Task prompt: Only the lines below between the ones containing "const back = front.map(([x, y, z])" and "if (k === 1) pos.push(...s[1], ...s[2], ...t[1]);", inclusive, are to be reproduced, each exactly as it stands.
*** Provided material ***
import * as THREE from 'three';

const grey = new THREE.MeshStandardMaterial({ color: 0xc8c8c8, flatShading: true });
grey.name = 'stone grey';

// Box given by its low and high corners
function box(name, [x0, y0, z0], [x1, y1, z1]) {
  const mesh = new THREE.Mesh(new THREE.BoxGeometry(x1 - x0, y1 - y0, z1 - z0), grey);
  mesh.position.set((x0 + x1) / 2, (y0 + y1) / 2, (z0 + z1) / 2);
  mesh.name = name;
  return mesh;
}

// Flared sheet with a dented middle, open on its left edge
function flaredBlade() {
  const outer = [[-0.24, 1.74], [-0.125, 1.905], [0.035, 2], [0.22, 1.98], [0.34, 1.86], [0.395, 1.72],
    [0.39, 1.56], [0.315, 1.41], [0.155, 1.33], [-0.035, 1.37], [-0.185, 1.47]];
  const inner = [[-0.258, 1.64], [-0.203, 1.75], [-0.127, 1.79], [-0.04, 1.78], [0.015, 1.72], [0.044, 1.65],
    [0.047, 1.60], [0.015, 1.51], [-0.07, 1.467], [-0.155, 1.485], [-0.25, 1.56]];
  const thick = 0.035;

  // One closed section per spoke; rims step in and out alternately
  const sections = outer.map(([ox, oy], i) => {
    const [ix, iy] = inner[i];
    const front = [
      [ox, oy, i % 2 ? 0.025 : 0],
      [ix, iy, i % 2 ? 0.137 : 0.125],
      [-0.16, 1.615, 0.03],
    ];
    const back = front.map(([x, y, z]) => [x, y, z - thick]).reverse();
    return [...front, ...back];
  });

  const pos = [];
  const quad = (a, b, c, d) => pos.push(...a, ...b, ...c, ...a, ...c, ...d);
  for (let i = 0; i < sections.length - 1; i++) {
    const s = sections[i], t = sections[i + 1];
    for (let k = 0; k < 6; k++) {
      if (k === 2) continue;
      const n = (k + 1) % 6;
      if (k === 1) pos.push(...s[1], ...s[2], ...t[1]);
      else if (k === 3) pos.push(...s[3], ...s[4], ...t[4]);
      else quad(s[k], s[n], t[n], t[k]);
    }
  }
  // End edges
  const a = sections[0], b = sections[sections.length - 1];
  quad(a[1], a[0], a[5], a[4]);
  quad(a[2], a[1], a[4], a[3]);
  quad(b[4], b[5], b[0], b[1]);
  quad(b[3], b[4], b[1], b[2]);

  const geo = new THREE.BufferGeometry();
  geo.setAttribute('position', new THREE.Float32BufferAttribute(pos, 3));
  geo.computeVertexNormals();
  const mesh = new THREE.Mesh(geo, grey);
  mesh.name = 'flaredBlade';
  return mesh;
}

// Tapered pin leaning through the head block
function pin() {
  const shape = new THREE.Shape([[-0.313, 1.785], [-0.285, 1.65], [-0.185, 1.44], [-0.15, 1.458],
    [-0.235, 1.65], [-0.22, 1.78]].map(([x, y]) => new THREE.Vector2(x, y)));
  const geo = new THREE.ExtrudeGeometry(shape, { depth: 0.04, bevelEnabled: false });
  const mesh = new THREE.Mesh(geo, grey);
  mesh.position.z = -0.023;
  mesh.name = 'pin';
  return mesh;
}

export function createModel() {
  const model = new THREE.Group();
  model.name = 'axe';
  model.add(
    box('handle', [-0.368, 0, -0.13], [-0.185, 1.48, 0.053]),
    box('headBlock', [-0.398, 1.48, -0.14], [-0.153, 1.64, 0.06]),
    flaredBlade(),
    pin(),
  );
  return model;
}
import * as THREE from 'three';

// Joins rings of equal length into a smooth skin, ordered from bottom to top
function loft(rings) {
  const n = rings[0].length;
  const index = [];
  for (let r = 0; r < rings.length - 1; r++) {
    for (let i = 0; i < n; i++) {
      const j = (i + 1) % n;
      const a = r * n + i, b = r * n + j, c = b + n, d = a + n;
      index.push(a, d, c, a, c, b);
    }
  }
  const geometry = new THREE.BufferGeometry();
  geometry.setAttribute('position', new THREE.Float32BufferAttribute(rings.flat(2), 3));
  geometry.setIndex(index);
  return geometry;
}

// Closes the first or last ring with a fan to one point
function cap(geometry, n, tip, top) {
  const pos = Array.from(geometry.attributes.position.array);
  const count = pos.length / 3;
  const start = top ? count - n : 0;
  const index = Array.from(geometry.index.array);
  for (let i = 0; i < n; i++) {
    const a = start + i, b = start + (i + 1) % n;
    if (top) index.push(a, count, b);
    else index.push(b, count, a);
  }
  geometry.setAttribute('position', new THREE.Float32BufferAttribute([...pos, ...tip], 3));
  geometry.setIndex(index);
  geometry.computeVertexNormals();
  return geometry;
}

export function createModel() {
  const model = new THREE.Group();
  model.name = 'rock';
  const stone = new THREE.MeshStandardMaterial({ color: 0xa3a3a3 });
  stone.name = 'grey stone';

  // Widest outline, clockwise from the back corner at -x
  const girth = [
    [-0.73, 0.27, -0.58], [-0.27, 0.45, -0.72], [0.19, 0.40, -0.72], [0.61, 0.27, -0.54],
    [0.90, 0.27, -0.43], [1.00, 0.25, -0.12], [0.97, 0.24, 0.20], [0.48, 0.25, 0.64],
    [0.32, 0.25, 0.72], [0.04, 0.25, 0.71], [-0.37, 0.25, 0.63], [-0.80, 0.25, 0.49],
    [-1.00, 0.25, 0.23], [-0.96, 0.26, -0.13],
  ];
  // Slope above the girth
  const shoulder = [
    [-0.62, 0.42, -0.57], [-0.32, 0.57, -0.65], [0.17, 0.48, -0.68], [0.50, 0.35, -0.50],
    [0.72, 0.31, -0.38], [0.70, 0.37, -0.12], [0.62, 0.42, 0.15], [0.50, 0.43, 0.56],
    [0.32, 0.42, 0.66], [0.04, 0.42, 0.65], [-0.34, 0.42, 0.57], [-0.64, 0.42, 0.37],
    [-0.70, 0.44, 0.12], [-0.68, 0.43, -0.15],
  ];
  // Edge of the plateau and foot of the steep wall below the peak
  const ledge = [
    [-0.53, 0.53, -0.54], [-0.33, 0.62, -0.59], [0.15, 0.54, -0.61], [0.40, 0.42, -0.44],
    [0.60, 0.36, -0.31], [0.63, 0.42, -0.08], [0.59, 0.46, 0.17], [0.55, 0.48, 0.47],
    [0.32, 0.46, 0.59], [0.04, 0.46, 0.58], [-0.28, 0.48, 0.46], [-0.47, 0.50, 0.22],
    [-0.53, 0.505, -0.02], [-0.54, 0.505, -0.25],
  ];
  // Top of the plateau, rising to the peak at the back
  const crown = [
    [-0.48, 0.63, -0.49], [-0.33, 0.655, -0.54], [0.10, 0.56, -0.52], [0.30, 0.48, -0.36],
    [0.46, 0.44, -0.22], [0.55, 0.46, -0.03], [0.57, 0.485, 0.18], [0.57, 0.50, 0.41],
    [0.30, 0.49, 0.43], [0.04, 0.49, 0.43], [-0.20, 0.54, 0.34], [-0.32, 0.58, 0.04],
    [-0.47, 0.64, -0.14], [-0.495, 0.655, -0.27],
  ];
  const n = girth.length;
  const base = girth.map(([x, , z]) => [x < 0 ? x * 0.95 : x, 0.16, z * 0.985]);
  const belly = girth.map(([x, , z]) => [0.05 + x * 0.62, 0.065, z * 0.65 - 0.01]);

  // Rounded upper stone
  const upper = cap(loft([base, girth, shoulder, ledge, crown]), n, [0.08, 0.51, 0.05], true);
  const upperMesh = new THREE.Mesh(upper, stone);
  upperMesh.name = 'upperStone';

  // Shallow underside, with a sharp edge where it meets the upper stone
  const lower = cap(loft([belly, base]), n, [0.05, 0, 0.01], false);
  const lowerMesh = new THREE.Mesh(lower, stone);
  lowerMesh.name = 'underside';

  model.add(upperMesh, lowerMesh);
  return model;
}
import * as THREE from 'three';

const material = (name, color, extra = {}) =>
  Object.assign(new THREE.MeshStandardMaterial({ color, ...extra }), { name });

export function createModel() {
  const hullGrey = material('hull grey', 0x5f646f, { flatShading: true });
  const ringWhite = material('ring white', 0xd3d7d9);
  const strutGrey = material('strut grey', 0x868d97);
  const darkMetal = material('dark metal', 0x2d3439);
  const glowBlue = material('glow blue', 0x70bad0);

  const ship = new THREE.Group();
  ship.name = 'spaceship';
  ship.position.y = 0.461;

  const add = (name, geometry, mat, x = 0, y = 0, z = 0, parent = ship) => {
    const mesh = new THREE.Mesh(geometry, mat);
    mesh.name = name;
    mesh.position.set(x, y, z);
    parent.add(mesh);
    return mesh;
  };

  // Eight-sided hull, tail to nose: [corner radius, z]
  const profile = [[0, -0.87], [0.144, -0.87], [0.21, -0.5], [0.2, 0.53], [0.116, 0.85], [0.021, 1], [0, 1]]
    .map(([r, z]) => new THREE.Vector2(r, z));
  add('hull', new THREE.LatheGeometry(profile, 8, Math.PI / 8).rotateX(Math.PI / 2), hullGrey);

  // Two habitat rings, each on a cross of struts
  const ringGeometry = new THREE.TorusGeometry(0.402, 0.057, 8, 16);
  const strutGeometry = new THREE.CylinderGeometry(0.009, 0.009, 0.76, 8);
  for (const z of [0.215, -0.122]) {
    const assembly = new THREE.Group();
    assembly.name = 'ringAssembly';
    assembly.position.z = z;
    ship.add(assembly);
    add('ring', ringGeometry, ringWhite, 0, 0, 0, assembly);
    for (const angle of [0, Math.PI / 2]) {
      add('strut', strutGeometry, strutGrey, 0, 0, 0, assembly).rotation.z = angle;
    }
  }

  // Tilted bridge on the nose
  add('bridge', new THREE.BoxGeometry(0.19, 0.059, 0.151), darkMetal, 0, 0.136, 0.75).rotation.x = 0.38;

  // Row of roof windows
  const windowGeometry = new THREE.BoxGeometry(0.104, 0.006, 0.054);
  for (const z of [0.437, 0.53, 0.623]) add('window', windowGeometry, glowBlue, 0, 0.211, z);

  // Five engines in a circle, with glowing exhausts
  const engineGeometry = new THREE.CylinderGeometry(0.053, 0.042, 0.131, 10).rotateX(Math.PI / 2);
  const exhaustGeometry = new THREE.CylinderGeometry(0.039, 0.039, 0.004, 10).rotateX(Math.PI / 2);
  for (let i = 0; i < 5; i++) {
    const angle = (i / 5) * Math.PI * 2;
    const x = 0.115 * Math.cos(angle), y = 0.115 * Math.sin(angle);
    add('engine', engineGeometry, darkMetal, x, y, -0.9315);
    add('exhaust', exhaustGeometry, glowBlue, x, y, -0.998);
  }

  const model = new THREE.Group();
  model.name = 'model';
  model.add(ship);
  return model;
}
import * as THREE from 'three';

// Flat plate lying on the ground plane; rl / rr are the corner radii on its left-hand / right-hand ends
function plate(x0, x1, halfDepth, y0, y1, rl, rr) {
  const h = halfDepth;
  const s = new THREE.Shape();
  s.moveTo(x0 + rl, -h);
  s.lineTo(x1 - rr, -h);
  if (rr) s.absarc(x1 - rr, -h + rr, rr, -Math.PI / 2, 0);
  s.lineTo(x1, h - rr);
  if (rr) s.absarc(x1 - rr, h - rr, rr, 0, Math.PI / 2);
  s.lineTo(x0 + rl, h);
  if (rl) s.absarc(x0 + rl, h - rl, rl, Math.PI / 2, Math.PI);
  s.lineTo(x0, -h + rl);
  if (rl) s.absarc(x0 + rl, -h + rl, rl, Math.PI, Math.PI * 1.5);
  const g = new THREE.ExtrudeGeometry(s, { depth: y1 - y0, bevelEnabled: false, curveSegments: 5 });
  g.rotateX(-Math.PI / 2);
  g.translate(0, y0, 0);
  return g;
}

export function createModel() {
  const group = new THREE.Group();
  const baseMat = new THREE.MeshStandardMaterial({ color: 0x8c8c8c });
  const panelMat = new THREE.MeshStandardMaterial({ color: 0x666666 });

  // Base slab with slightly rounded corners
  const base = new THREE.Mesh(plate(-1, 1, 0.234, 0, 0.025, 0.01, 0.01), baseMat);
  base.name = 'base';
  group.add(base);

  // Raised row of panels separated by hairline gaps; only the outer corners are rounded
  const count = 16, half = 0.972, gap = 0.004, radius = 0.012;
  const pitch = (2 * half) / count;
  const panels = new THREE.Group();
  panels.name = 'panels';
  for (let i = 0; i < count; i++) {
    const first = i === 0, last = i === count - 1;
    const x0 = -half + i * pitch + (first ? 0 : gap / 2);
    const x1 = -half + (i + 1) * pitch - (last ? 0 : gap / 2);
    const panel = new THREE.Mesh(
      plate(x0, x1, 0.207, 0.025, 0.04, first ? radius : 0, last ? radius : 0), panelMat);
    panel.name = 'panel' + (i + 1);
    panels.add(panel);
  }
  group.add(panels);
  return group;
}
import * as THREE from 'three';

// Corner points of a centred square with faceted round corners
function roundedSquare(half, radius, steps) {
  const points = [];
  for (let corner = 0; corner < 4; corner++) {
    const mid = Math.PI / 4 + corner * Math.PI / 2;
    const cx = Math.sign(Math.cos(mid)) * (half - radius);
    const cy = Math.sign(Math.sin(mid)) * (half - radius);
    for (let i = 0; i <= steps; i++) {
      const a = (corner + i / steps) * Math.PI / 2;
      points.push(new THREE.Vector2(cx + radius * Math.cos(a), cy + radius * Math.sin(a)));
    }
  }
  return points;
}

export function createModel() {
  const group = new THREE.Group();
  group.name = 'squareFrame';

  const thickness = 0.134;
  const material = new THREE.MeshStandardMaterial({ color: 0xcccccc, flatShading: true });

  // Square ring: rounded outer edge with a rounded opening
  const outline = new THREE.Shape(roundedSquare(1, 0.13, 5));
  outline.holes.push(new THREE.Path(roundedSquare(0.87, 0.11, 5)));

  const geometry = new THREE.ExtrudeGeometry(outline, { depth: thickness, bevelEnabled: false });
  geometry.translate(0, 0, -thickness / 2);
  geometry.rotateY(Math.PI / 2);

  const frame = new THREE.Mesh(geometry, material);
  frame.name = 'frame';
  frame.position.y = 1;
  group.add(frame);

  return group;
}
***
Reply to the exercise:
    const back = front.map(([x, y, z]) => [x, y, z - thick]).reverse();
    return [...front, ...back];
  });

  const pos = [];
  const quad = (a, b, c, d) => pos.push(...a, ...b, ...c, ...a, ...c, ...d);
  for (let i = 0; i < sections.length - 1; i++) {
    const s = sections[i], t = sections[i + 1];
    for (let k = 0; k < 6; k++) {
      if (k === 2) continue;
      const n = (k + 1) % 6;
      if (k === 1) pos.push(...s[1], ...s[2], ...t[1]);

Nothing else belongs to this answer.